### [RECORDS PROVIDED]
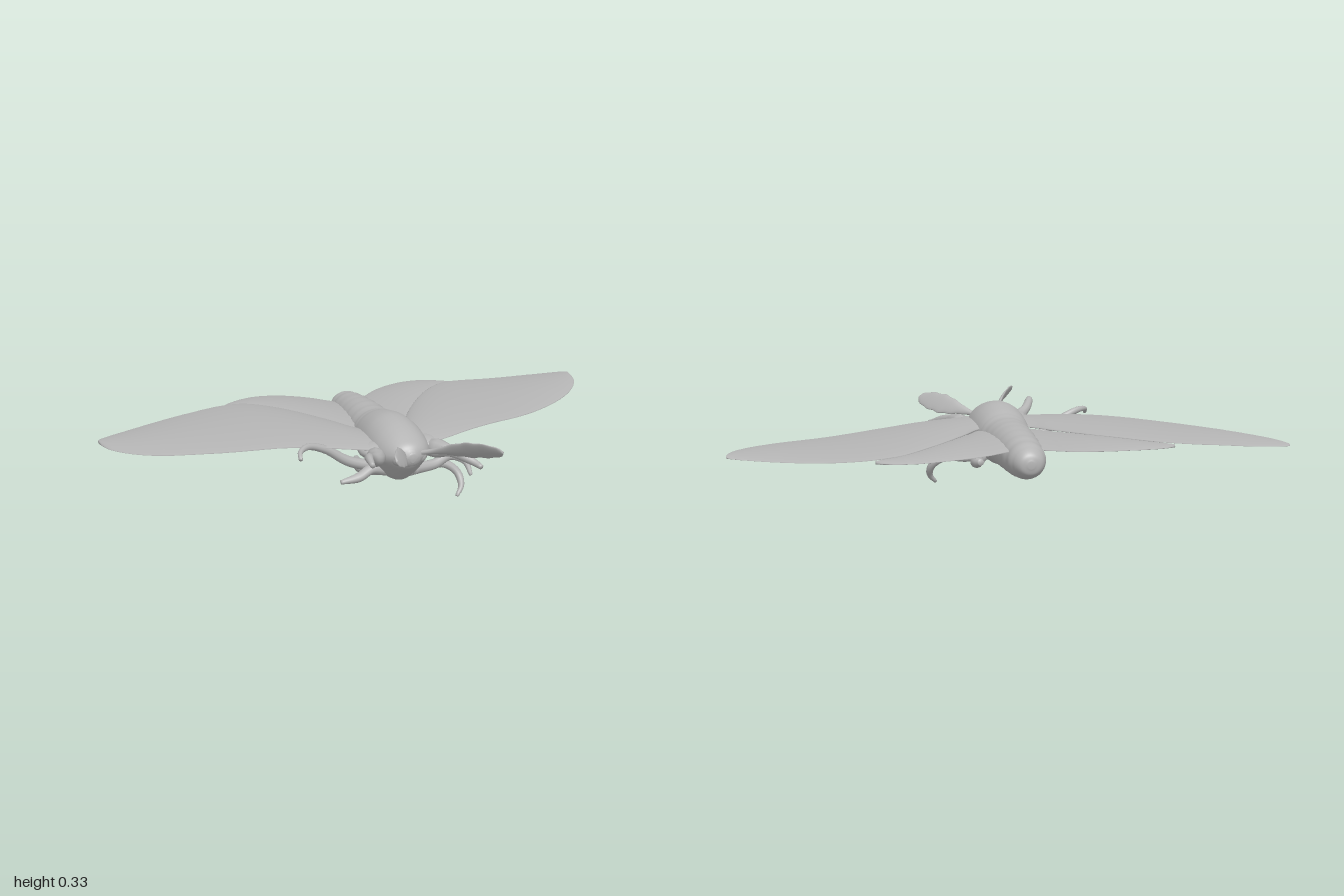
import * as THREE from 'three';

const V = (x, y, z) => new THREE.Vector3(x, y, z);
const grey = new THREE.MeshStandardMaterial({ color: 0xb4b4b4 });
grey.name = 'grey';

// Smooth curve through a short list of triples
const spline = (pts) => new THREE.CatmullRomCurve3(pts.map((p) => V(...p)), false, 'centripetal');

// Closed skin over a list of equal-length rings, with fan caps
function loft(rings, name) {
  const n = rings[0].length, m = rings.length, pos = [], idx = [];
  rings.forEach((r) => r.forEach((p) => pos.push(p.x, p.y, p.z)));
  for (let i = 0; i < m - 1; i++) for (let j = 0; j < n; j++) {
    const a = i * n + j, b = i * n + (j + 1) % n;
    idx.push(a, b, a + n, b, b + n, a + n);
  }
  [0, m - 1].forEach((i) => {
    const c = V(0, 0, 0);
    rings[i].forEach((p) => c.addScaledVector(p, 1 / n));
    const k = pos.length / 3;
    pos.push(c.x, c.y, c.z);
    for (let j = 0; j < n; j++) {
      const a = i * n + j, b = i * n + (j + 1) % n;
      if (i) idx.push(a, b, k); else idx.push(b, a, k);
    }
  });
  const g = new THREE.BufferGeometry();
  g.setAttribute('position', new THREE.Float32BufferAttribute(pos, 3));
  g.setIndex(idx);
  g.computeVertexNormals();
  const mesh = new THREE.Mesh(g, grey);
  mesh.name = name;
  return mesh;
}

const circle = (n, f) => Array.from({ length: n }, (_, j) => f(j / n * Math.PI * 2));

// Body: z, half width, top, bottom; egg-shaped sections narrowing below
function body() {
  const st = [
    [-0.465, 0.012, 0.215, 0.19], [-0.455, 0.04, 0.24, 0.165], [-0.42, 0.06, 0.262, 0.146],
    [-0.35, 0.073, 0.278, 0.135], [-0.2, 0.085, 0.295, 0.13], [-0.06, 0.095, 0.303, 0.12],
    [0, 0.105, 0.32, 0.105], [0.08, 0.112, 0.333, 0.098], [0.15, 0.112, 0.328, 0.1],
    [0.2, 0.105, 0.316, 0.115], [0.25, 0.085, 0.297, 0.155], [0.285, 0.055, 0.278, 0.19],
    [0.305, 0.015, 0.25, 0.22]];
  const size = spline(st.map((s) => [s[0], s[2], s[3]]));
  const width = spline(st.map((s) => [s[0], s[1], 0]));
  const rings = [];
  for (let i = 0; i <= 84; i++) {
    const t = i / 84, p = size.getPoint(t), z = p.x;
    const w = width.getPoint(t).y;
    // abdomen segments
    const ridge = z < -0.05 && z > -0.43 ? 1 + 0.022 * Math.sin(z * 105) : 1;
    const pinch = THREE.MathUtils.smoothstep(z, -0.08, 0.1) * 0.38;
    const mid = (p.y + p.z) / 2, h = (p.y - p.z) / 2;
    rings.push(circle(28, (a) => {
      const s = Math.sin(a);
      return V(w * ridge * Math.cos(a) * (1 + pinch * Math.min(s, 0)), mid + h * ridge * s, z);
    }));
  }
  return loft(rings, 'body');
}

// Height of each wing along its span
const heights = {
  1: spline([[0, 0.243, 0], [0.1, 0.249, 0], [0.3, 0.252, 0], [0.65, 0.235, 0], [0.85, 0.24, 0], [1, 0.25, 0]]),
  '-1': spline([[0, 0.243, 0], [0.1, 0.25, 0], [0.38, 0.262, 0], [0.65, 0.241, 0], [0.85, 0.22, 0], [1, 0.207, 0]]),
};
const heightTables = {};
for (const s of [1, -1]) heightTables[s] = heights[s].getPoints(200);
const spanY = (side, x) => (heightTables[side].find((p) => p.x >= x) || heightTables[side][200]).y;

// Wing: stations of x, leading z, trailing z
function wing(st, side, drop, thick, name) {
  const curve = spline(st), rings = [];
  for (let i = 0; i <= 60; i++) {
    const p = curve.getPoint(i / 60), mid = (p.y + p.z) / 2, half = (p.y - p.z) / 2;
    const th = thick * (1.15 - 0.6 * p.x);
    rings.push(circle(32, (a) => {
      const s = Math.sin(a), camber = 0.012 * (1 - s * s) * Math.min(1, half * 6);
      return V(side * p.x, spanY(side, p.x) - drop + camber + th * Math.cos(a), mid + half * s);
    }));
  }
  if (side < 0) rings.reverse();
  return loft(rings, name);
}

const foreStations = [
  [0.04, 0.2, 0.02], [0.1, 0.215, -0.03], [0.17, 0.2, -0.14], [0.3, 0.15, -0.31], [0.43, 0.1, -0.425],
  [0.52, 0.07, -0.447], [0.65, 0.015, -0.44], [0.8, -0.065, -0.418], [0.9, -0.145, -0.395],
  [0.97, -0.235, -0.375], [0.993, -0.295, -0.362], [1, -0.335, -0.352]];
const hindStations = [
  [0.05, 0.02, -0.38], [0.1, 0, -0.42], [0.14, -0.06, -0.452], [0.22, -0.16, -0.492], [0.3, -0.25, -0.513],
  [0.38, -0.33, -0.515], [0.46, -0.39, -0.49], [0.5, -0.41, -0.462], [0.52, -0.425, -0.44]];

// Tapered limb: path points and radii along it
function limb(pts, radii, name) {
  const curve = spline(pts), n = 28, fr = curve.computeFrenetFrames(n), rings = [];
  const rad = radii.map((r) => r);
  for (let i = 0; i <= n; i++) {
    const t = i / n, k = Math.min(t * (rad.length - 1), rad.length - 1.001), q = Math.floor(k);
    const r = THREE.MathUtils.lerp(rad[q], rad[q + 1], k - q), c = curve.getPointAt(t);
    rings.push(circle(10, (a) => c.clone()
      .addScaledVector(fr.normals[i], r * Math.cos(a))
      .addScaledVector(fr.binormals[i], r * Math.sin(a))));
  }
  return loft(rings, name);
}

// Feathered antenna: thin leaf on a short stalk
function antenna(from, to, across, width, name) {
  const dir = to.clone().sub(from).normalize();
  const nrm = dir.clone().cross(across).normalize(), side = nrm.clone().cross(dir);
  const rings = [];
  for (let i = 0; i <= 32; i++) {
    const t = i / 32;
    const leaf = THREE.MathUtils.smoothstep(t, 0.05, 0.65) * Math.sqrt(Math.max(0, 1 - Math.pow(t, 7)));
    const w = 0.009 * (1 - 0.7 * t) + width * leaf * (1 + 0.06 * Math.sin(t * 34));
    const c = from.clone().lerp(to, t).addScaledVector(nrm, -0.012 * Math.sin(t * Math.PI));
    rings.push(circle(16, (a) => c.clone()
      .addScaledVector(side, w * Math.cos(a))
      .addScaledVector(nrm, (0.009 - 0.004 * t) * Math.sin(a))));
  }
  return loft(rings, name);
}

function blob(name, x, y, z, sx, sy, sz) {
  const m = new THREE.Mesh(new THREE.SphereGeometry(1, 20, 14), grey);
  m.name = name;
  m.position.set(x, y, z);
  m.scale.set(sx, sy, sz);
  return m;
}

export function createModel() {
  const moth = new THREE.Group();
  moth.name = 'moth';
  moth.add(body(), blob('head', 0, 0.235, 0.268, 0.05, 0.045, 0.038));
  for (const s of [1, -1]) {
    const label = s > 0 ? 'left' : 'right';
    moth.add(
      wing(foreStations, s, 0, 0.009, label + 'Forewing'),
      wing(hindStations, s, 0.012, 0.007, label + 'Hindwing'),
      blob(label + 'Eye', s * 0.042, 0.23, 0.262, 0.025, 0.03, 0.028),
      blob(label + 'Shoulder', s * 0.1, 0.235, 0.17, 0.055, 0.03, 0.06),
      // hind legs folded under the body
      limb([[s * 0.04, 0.13, 0.12], [s * 0.08, 0.115, 0.06], [s * 0.1, 0.12, 0], [s * 0.09, 0.125, -0.035]],
        [0.02, 0.022, 0.026, 0.012], label + 'HindLeg'));
  }
  moth.add(
    // front legs reaching forward
    limb([[0.1, 0.22, 0.17], [0.145, 0.235, 0.27], [0.175, 0.23, 0.32], [0.21, 0.213, 0.37], [0.22, 0.207, 0.4]],
      [0.03, 0.036, 0.02, 0.016, 0.009], 'leftFrontLeg'),
    limb([[-0.1, 0.22, 0.17], [-0.125, 0.24, 0.27], [-0.165, 0.265, 0.32], [-0.19, 0.29, 0.37], [-0.2, 0.285, 0.43]],
      [0.03, 0.034, 0.02, 0.016, 0.009], 'rightFrontLeg'),
    // left side legs with hooked feet
    limb([[0.03, 0.12, 0.14], [0.12, 0.115, 0.12], [0.2, 0.12, 0.12], [0.25, 0.085, 0.14], [0.255, 0.04, 0.17], [0.23, 0.008, 0.187]],
      [0.024, 0.02, 0.018, 0.016, 0.014, 0.007], 'leftMiddleLeg'),
    limb([[0.06, 0.14, 0.17], [0.15, 0.135, 0.15], [0.22, 0.155, 0.14], [0.27, 0.135, 0.165], [0.28, 0.09, 0.2]],
      [0.024, 0.02, 0.018, 0.015, 0.007], 'leftLowerLeg'),
    // right side legs, one raised
    limb([[-0.06, 0.15, 0.13], [-0.18, 0.19, 0.14], [-0.27, 0.25, 0.145], [-0.34, 0.278, 0.165], [-0.38, 0.275, 0.2], [-0.388, 0.258, 0.228]],
      [0.024, 0.02, 0.018, 0.015, 0.012, 0.007], 'rightMiddleLeg'),
    limb([[-0.05, 0.15, 0.17], [-0.11, 0.165, 0.18], [-0.16, 0.145, 0.19], [-0.23, 0.135, 0.19]],
      [0.022, 0.02, 0.018, 0.008], 'rightLowerLeg'),
    // feathered antennae
    antenna(V(0.03, 0.245, 0.28), V(0.248, 0.295, 0.505), V(-0.45, 0.8, 0.25), 0.037, 'leftAntenna'),
    antenna(V(-0.03, 0.25, 0.28), V(-0.145, 0.32, 0.505), V(-0.45, 0.85, 0), 0.031, 'rightAntenna'));
  return moth;
}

### [BRIEF]
Only one stretch of the records above is wanted: the lines between the one holding "legs reaching forward" and the one holding "with hooked feet", inclusive, reproduced exactly.

### [ANSWER]
    // front legs reaching forward
    limb([[0.1, 0.22, 0.17], [0.145, 0.235, 0.27], [0.175, 0.23, 0.32], [0.21, 0.213, 0.37], [0.22, 0.207, 0.4]],
      [0.03, 0.036, 0.02, 0.016, 0.009], 'leftFrontLeg'),
    limb([[-0.1, 0.22, 0.17], [-0.125, 0.24, 0.27], [-0.165, 0.265, 0.32], [-0.19, 0.29, 0.37], [-0.2, 0.285, 0.43]],
      [0.03, 0.034, 0.02, 0.016, 0.009], 'rightFrontLeg'),
    // left side legs with hooked feet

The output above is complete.